Shane Ross on Anthony Foley loss: ‘Tragic for the whole nation’
Minister for Sport describes ‘quite staggering flow of grief’ for Munster rugby coach
A display for Anthony Foley is mounted as a book of condolence was opened for the late Anthony Foley at the IRFU offices in Dublin today. Photograph: Dan Sheridan/Inpho
Minister for Sport Shane Ross has paid tribute to the celebrated Munster head coach, who died in Paris on Sunday morning at the age of 42.
Foley had also captained his province to their breakthrough Heineken Cup triumph in 2006.
As messages of sympathy flooded in, books of condolence were being opened across Munster and Irish flags were lowered to half-mast.
“It’s absolutely tragic, not just for sport, but for the whole nation, at a time when Irish sportsmen and sportswomen are seen as ambassadors for Ireland,” Mr Ross said. “It’s a terrible day for all sportspeople in Ireland.”
“Anthony Foley was an absolute star, who starred not just on but off the field. He was a great ambassador for Ireland at a time when all sports players and all sportsmen and sportswomen and the fans are holding the flag for the nation.
“This is reflected in the outpouring of grief that is coming not just from Limerick, not just from my department not just from Ireland but has come from all over the world in the last 24 hours.”
Mr Ross described the “quite staggering flow of grief” as beyond that which he had seen for a sportsperson for many, many years.
‘Extraordinary stalwart person’
“People are talking today about his loyalty, about his collegiality, about the extraordinary stalwart person he was as well.
“That’s absolutely apparent from the fact that he’s now more of a star as a coach than he was as a player - that’s really quite unusual.”
Mr Ross expressed his sympathies to Foley’s wife Olive, his sons Tony and Dan, his father Brendan, mother Sheila and sisters Orlagh and Rosey.
“It’s a really tough and tragic day for them.”
David Corkery, former Munster and Ireland player, said he was shocked at the sudden death of Foley.
“It’s one of those days that everything is a blur, everything is a haze at the moment, don’t know whether I’m coming or going.

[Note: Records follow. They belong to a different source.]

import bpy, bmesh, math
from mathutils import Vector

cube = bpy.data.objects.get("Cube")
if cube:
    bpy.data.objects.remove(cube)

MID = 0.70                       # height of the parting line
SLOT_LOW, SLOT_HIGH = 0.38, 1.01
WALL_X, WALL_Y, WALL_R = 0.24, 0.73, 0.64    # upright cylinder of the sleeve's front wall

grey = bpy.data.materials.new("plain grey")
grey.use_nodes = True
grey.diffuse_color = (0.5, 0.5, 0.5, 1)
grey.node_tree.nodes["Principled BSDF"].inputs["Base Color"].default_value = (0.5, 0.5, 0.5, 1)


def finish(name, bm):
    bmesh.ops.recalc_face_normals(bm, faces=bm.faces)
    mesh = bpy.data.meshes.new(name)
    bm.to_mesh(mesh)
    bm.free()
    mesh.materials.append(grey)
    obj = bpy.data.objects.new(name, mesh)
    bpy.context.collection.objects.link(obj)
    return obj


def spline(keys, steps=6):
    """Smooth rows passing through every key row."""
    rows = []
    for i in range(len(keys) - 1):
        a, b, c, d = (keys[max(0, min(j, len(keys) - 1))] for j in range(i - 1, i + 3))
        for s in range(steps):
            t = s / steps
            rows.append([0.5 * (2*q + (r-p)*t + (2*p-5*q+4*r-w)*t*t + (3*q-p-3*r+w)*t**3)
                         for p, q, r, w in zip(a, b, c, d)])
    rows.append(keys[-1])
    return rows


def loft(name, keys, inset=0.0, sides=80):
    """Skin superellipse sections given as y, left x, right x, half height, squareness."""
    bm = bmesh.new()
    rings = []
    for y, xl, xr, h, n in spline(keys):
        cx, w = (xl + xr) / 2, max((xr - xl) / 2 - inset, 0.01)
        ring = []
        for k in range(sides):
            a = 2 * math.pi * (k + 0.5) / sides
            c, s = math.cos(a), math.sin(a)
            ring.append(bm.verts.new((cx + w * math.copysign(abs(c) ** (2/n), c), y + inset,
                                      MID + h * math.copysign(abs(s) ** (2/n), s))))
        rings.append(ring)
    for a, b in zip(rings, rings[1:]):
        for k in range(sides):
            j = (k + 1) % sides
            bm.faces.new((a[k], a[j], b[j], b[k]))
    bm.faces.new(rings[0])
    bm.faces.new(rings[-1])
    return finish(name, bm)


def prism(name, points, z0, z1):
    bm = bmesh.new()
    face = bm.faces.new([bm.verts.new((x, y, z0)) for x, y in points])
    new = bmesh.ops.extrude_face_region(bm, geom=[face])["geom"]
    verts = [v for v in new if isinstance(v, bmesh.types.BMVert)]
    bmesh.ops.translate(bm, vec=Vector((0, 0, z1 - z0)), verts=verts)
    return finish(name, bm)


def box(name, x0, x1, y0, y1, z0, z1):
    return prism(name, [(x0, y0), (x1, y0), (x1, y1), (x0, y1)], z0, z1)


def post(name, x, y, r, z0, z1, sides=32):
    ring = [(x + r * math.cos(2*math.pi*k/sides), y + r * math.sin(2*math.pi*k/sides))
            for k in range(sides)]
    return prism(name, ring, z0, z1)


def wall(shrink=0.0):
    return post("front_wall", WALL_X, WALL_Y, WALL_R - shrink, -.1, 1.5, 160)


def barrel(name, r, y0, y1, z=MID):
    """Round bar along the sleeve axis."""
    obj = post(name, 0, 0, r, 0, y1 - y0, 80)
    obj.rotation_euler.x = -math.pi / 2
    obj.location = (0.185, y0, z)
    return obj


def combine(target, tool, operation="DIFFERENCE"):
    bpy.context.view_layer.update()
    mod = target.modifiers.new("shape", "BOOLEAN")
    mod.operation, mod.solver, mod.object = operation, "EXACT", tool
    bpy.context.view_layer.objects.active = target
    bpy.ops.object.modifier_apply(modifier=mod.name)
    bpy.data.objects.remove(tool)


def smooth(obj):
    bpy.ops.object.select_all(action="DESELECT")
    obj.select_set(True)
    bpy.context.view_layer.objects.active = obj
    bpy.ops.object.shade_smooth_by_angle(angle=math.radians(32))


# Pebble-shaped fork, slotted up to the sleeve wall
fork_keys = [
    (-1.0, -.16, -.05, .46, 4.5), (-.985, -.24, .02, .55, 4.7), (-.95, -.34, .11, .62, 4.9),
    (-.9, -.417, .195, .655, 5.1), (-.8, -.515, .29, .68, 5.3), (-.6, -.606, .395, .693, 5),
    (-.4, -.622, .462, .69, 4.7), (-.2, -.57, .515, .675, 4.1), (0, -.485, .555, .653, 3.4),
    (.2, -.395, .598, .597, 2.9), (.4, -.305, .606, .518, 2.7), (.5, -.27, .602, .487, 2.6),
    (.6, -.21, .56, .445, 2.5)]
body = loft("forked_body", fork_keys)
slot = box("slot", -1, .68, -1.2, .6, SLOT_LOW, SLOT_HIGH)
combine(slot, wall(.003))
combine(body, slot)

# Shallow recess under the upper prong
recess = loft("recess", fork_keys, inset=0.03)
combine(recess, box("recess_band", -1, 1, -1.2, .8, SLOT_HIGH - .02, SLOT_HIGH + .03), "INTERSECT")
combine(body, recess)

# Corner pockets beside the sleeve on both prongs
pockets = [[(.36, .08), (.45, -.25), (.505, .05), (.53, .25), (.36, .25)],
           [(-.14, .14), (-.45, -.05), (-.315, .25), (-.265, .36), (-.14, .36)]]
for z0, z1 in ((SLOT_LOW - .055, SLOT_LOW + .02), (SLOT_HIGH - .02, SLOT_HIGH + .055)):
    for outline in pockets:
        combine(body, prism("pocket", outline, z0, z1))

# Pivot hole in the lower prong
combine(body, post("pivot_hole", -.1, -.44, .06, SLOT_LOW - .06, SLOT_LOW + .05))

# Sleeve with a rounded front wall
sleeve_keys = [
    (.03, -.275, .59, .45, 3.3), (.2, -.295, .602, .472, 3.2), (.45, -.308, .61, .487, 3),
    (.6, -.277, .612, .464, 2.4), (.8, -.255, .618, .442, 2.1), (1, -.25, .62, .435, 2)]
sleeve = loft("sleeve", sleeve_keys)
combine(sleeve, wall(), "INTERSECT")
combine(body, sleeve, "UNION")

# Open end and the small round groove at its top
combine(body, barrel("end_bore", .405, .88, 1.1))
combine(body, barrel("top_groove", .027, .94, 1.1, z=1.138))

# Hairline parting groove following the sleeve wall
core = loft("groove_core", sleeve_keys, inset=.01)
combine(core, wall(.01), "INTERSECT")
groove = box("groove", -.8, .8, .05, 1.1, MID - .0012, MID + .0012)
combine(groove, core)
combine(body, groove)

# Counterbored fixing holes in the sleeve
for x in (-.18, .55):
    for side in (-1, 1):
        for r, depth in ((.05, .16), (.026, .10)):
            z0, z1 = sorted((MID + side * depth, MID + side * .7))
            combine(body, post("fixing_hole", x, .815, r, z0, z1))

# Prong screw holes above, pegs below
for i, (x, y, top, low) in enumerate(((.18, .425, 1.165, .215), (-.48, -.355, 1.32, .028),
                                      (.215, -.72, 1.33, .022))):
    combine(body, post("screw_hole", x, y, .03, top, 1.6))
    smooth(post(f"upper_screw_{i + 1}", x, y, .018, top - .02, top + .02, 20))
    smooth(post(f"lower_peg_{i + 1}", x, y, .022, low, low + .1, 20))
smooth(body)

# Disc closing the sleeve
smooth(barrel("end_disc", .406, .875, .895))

“When the news came through yesterday, for me it was like being hit with a sledgehammer - immediately the questions that you have in life ring out - why him, why not me, why not a lesser being, a lesser person, someone without kids. It’s hard,” he said.
Corkery said he had grown up with Foley from school level and were “arch rivals”.
“On numerous occasions I roomed with the guy. It’s just mind-boggling. To see how something like this can happen, it poses the question, is there a God? Is there someone up there?
“If there is, why would he take somebody like Anthony at such a young age with a young family, and his whole life ahead of him? It’s just hard,” he said.
“Anthony was never one to look for the limelight, never one to push to the front if there was a camera there, he just got on with his business, he did his job.
“The outcry from the rugby community around the world is just a symbol of how much respect he had, a symbol of the man he was, on and off the field, the effect is going to be so long on so many people.”
The University of Limerick released a statement expressing sympathy for Foley’s family and friends.
David Mahedy, director of sport at UL, said Foley was a “true leader”.
“He demonstrated this quality both on the field of play and more recently, on a daily basis, as he went about his work with Munster’s next generation here at the UL campus. He will be sorely missed by all. May he rest in peace,” he said.
A book of condolence was to be made available at the university today.